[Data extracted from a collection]
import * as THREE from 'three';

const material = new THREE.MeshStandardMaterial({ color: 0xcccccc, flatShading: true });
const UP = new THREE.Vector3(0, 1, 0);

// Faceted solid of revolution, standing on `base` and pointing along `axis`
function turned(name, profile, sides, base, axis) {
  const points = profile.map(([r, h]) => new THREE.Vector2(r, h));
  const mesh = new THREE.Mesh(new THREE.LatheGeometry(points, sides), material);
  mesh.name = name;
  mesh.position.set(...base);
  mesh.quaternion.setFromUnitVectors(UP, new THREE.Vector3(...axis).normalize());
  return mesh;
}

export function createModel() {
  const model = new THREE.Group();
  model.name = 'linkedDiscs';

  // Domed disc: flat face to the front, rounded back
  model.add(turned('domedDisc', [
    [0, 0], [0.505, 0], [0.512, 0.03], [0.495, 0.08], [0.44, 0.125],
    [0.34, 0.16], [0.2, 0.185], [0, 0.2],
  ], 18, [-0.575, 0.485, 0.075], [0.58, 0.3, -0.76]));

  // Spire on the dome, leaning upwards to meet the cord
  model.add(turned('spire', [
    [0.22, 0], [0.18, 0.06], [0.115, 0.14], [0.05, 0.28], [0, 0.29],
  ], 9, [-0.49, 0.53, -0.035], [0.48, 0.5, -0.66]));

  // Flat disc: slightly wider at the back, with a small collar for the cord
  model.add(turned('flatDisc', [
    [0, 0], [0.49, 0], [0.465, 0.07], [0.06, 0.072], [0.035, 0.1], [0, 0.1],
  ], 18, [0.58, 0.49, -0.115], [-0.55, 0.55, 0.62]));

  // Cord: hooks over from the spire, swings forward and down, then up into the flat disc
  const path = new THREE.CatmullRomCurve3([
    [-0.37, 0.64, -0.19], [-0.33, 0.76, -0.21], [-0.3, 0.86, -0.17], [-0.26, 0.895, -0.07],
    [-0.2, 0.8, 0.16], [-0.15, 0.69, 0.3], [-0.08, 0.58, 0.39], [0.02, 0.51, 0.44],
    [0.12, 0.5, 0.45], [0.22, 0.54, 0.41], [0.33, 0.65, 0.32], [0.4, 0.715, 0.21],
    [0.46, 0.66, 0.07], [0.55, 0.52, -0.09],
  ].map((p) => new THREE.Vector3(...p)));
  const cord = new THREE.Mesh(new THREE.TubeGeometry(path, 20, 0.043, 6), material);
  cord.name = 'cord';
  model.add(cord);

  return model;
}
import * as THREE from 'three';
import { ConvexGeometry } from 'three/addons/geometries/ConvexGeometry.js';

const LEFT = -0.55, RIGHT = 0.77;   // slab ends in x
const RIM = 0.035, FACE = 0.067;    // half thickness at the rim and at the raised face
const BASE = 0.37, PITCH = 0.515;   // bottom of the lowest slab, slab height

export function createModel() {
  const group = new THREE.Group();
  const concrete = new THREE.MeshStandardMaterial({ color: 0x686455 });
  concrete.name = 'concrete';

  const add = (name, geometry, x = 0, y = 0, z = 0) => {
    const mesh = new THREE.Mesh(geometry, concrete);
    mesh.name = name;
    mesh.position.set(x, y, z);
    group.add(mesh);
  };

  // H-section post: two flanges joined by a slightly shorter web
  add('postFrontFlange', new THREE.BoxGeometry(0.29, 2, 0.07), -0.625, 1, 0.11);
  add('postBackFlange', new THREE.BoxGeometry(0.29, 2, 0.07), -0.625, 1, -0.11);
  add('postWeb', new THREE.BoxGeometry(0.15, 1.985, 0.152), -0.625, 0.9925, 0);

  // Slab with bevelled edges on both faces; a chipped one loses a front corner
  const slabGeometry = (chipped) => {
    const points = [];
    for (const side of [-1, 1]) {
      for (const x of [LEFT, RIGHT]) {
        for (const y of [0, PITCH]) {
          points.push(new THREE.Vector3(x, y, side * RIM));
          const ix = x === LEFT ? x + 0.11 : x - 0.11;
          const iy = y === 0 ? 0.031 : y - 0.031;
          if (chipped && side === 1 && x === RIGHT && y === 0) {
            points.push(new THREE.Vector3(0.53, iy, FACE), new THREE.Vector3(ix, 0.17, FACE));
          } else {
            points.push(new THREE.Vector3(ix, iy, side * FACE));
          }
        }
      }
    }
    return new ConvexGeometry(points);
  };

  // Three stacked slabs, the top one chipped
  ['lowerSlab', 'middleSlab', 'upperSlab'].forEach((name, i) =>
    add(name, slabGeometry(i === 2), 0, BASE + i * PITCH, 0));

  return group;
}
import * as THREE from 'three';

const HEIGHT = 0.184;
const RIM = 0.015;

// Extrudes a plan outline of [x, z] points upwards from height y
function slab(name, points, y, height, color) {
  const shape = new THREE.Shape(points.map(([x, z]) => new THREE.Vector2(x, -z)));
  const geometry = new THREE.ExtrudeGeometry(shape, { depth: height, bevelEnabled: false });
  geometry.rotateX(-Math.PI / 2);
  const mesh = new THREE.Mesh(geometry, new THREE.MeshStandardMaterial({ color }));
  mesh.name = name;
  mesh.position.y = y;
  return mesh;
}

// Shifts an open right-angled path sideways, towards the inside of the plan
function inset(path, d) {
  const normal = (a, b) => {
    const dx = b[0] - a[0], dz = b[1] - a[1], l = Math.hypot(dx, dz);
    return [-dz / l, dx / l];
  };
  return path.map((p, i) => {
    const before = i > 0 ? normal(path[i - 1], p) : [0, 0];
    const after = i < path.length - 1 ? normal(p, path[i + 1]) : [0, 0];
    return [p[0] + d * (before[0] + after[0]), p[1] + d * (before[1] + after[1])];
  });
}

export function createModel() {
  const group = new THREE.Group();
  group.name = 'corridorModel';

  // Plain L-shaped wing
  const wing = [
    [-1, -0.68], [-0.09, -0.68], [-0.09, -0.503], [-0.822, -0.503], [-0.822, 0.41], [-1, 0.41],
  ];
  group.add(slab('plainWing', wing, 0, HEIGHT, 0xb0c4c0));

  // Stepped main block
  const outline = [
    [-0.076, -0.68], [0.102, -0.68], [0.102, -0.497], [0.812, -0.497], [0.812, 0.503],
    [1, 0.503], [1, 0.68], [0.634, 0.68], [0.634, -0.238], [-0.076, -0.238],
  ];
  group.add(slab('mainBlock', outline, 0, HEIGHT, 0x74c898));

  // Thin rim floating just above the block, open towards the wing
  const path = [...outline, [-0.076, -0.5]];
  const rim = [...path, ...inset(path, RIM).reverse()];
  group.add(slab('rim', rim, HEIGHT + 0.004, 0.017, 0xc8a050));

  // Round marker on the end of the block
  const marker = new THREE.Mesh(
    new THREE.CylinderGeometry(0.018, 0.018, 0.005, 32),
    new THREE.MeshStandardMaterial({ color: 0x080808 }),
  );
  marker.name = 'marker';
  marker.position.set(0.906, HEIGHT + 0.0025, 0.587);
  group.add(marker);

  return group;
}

Exercise requirements:
Look through the records and give only the number of lines where the string "MeshStandardMaterial" appears.

Exercise solution:
4